WORK ITEM: Whenever a line in the entries below contains the string "spout", copy that line.

SUPPLIED DATA:
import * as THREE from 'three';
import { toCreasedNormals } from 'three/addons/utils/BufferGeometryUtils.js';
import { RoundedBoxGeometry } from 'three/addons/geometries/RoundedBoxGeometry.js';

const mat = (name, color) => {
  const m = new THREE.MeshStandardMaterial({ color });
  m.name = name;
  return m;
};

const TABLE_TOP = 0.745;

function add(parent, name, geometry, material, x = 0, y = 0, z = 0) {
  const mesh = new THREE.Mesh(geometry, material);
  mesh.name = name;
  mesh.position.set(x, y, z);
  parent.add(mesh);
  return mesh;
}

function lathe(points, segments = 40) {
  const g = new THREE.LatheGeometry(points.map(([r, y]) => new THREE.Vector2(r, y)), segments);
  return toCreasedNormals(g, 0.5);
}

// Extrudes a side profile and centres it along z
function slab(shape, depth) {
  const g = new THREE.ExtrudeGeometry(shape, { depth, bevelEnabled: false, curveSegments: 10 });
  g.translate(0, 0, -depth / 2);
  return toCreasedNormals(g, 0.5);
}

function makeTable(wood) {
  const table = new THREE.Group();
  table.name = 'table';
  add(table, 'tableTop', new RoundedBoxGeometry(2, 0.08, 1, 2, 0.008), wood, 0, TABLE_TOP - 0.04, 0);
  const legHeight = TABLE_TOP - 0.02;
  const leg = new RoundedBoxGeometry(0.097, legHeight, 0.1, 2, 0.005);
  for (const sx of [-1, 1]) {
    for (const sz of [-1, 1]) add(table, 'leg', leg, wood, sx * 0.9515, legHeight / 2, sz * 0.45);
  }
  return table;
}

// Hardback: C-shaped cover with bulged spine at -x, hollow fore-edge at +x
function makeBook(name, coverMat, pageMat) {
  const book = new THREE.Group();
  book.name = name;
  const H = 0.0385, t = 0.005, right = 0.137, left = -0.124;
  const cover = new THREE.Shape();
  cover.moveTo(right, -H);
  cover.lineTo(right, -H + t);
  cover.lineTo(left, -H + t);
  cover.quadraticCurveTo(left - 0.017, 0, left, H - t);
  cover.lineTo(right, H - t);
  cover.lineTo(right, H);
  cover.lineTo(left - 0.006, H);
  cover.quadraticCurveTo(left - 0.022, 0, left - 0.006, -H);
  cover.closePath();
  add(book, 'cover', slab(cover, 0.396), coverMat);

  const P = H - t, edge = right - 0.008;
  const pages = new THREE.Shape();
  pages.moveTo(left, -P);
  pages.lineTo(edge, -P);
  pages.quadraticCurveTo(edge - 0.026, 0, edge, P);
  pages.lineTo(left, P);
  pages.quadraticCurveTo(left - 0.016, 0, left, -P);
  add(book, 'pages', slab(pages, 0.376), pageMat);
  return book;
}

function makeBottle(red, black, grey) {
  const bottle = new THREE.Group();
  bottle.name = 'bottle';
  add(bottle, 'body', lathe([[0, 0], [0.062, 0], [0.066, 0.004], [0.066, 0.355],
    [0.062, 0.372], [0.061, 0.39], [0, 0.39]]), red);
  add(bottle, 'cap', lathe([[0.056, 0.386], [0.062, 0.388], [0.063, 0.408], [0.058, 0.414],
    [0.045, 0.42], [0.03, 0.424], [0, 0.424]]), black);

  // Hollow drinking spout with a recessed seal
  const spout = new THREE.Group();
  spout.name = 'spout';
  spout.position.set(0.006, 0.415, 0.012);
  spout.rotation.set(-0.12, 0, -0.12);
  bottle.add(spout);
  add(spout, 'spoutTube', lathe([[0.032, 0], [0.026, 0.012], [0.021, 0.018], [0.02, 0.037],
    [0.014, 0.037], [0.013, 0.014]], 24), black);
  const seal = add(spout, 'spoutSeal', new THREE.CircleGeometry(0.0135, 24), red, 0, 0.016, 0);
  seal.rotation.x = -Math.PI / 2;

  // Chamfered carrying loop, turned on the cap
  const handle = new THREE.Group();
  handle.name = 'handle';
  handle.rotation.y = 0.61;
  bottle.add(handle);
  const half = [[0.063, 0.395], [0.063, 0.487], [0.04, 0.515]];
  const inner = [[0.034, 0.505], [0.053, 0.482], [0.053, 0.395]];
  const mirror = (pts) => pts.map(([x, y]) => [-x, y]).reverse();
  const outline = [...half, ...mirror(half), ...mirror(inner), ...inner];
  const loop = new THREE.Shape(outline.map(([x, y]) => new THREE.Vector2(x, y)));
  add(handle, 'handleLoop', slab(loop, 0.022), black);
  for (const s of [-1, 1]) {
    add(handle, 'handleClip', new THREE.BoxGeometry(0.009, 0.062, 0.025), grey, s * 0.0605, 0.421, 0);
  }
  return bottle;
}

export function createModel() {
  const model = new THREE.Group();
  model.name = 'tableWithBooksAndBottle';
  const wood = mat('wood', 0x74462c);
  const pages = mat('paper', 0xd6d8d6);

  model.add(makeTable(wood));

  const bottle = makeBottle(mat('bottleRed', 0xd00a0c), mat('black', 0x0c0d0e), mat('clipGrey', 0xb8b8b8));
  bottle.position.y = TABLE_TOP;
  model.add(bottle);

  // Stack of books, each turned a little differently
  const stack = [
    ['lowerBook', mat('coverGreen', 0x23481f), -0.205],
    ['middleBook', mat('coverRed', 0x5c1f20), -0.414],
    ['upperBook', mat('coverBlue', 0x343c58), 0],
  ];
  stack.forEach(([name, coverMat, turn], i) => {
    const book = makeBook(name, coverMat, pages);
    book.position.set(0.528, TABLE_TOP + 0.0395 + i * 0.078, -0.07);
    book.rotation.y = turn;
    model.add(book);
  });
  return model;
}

TASK ANSWER:
  // Hollow drinking spout with a recessed seal
  const spout = new THREE.Group();
  spout.name = 'spout';
  spout.position.set(0.006, 0.415, 0.012);
  spout.rotation.set(-0.12, 0, -0.12);
  bottle.add(spout);
  add(spout, 'spoutTube', lathe([[0.032, 0], [0.026, 0.012], [0.021, 0.018], [0.02, 0.037],
  const seal = add(spout, 'spoutSeal', new THREE.CircleGeometry(0.0135, 24), red, 0, 0.016, 0);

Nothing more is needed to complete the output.